== Assigned task ==
Output should begin at the line holding "vec=Vector((0.4, SLOT_WIDTH, 0.4)))" and end at the last line of the entries; print those lines verbatim and no others.

(Stored data entries)
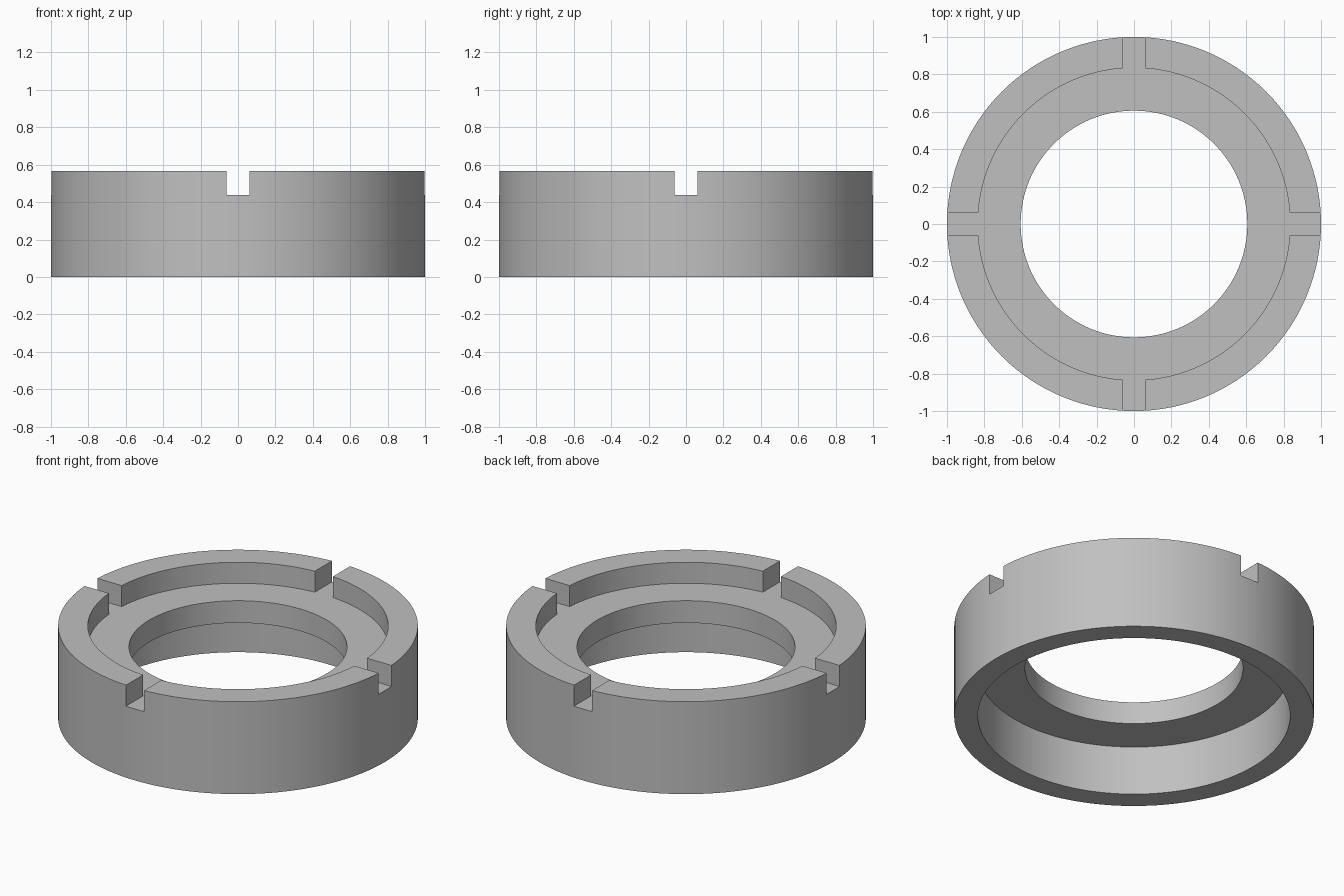
import bpy
import bmesh
import math
from mathutils import Matrix, Vector

cube = bpy.data.objects.get("Cube")
if cube:
    bpy.data.objects.remove(cube, do_unlink=True)

SEGMENTS = 128
HEIGHT, FLOOR, WEB_BOTTOM = 0.567, 0.438, 0.302
OUTER, TOP_RECESS, BOTTOM_RECESS, BORE = 1.0, 0.835, 0.868, 0.606
SLOT_WIDTH = 0.123

grey = bpy.data.materials.new("plain grey")
grey.use_nodes = True
colour = (0.53, 0.53, 0.53, 1)
grey.diffuse_color = colour
grey.node_tree.nodes["Principled BSDF"].inputs["Base Color"].default_value = colour


def add_object(name, bm):
    bmesh.ops.recalc_face_normals(bm, faces=bm.faces)
    mesh = bpy.data.meshes.new(name)
    bm.to_mesh(mesh)
    bm.free()
    mesh.materials.append(grey)
    obj = bpy.data.objects.new(name, mesh)
    bpy.context.collection.objects.link(obj)
    return obj


# Ring: a stepped cross-section spun around the vertical axis
profile = [
    (OUTER, 0), (OUTER, HEIGHT), (TOP_RECESS, HEIGHT), (TOP_RECESS, FLOOR),
    (BORE, FLOOR), (BORE, WEB_BOTTOM), (BOTTOM_RECESS, WEB_BOTTOM), (BOTTOM_RECESS, 0),
]
bm = bmesh.new()
points = [bm.verts.new((r, 0, z)) for r, z in profile]
edges = [bm.edges.new((a, b)) for a, b in zip(points, points[1:] + points[:1])]
bmesh.ops.spin(bm, geom=points + edges, cent=(0, 0, 0), axis=(0, 0, 1),
               angle=math.tau, steps=SEGMENTS, use_merge=True)
bmesh.ops.remove_doubles(bm, verts=bm.verts, dist=0.0001)
ring = add_object("slotted_ring", bm)

# Four spanner slots through the raised rim, level with the recess floor
bm = bmesh.new()
for i in range(4):
    box = bmesh.ops.create_cube(bm, size=1)["verts"]
    bmesh.ops.scale(bm, verts=box, vec=Vector((0.4, SLOT_WIDTH, 0.4)))
    bmesh.ops.translate(bm, verts=box, vec=Vector((0.95, 0, FLOOR + 0.2)))
    bmesh.ops.rotate(bm, verts=box, matrix=Matrix.Rotation(i * math.pi / 2, 3, "Z"))
cutter = add_object("slot_cutter", bm)
cutter.hide_render = True

bpy.ops.object.select_all(action="DESELECT")
ring.select_set(True)
bpy.context.view_layer.objects.active = ring
cut = ring.modifiers.new("slots", "BOOLEAN")
cut.operation = "DIFFERENCE"
cut.solver = "EXACT"
cut.object = cutter
bpy.ops.object.modifier_apply(modifier=cut.name)
bpy.data.objects.remove(cutter, do_unlink=True)

bpy.ops.object.shade_smooth_by_angle(angle=math.radians(30))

== Written reply ==
    bmesh.ops.scale(bm, verts=box, vec=Vector((0.4, SLOT_WIDTH, 0.4)))
    bmesh.ops.translate(bm, verts=box, vec=Vector((0.95, 0, FLOOR + 0.2)))
    bmesh.ops.rotate(bm, verts=box, matrix=Matrix.Rotation(i * math.pi / 2, 3, "Z"))
cutter = add_object("slot_cutter", bm)
cutter.hide_render = True

bpy.ops.object.select_all(action="DESELECT")
ring.select_set(True)
bpy.context.view_layer.objects.active = ring
cut = ring.modifiers.new("slots", "BOOLEAN")
cut.operation = "DIFFERENCE"
cut.solver = "EXACT"
cut.object = cutter
bpy.ops.object.modifier_apply(modifier=cut.name)
bpy.data.objects.remove(cutter, do_unlink=True)

bpy.ops.object.shade_smooth_by_angle(angle=math.radians(30))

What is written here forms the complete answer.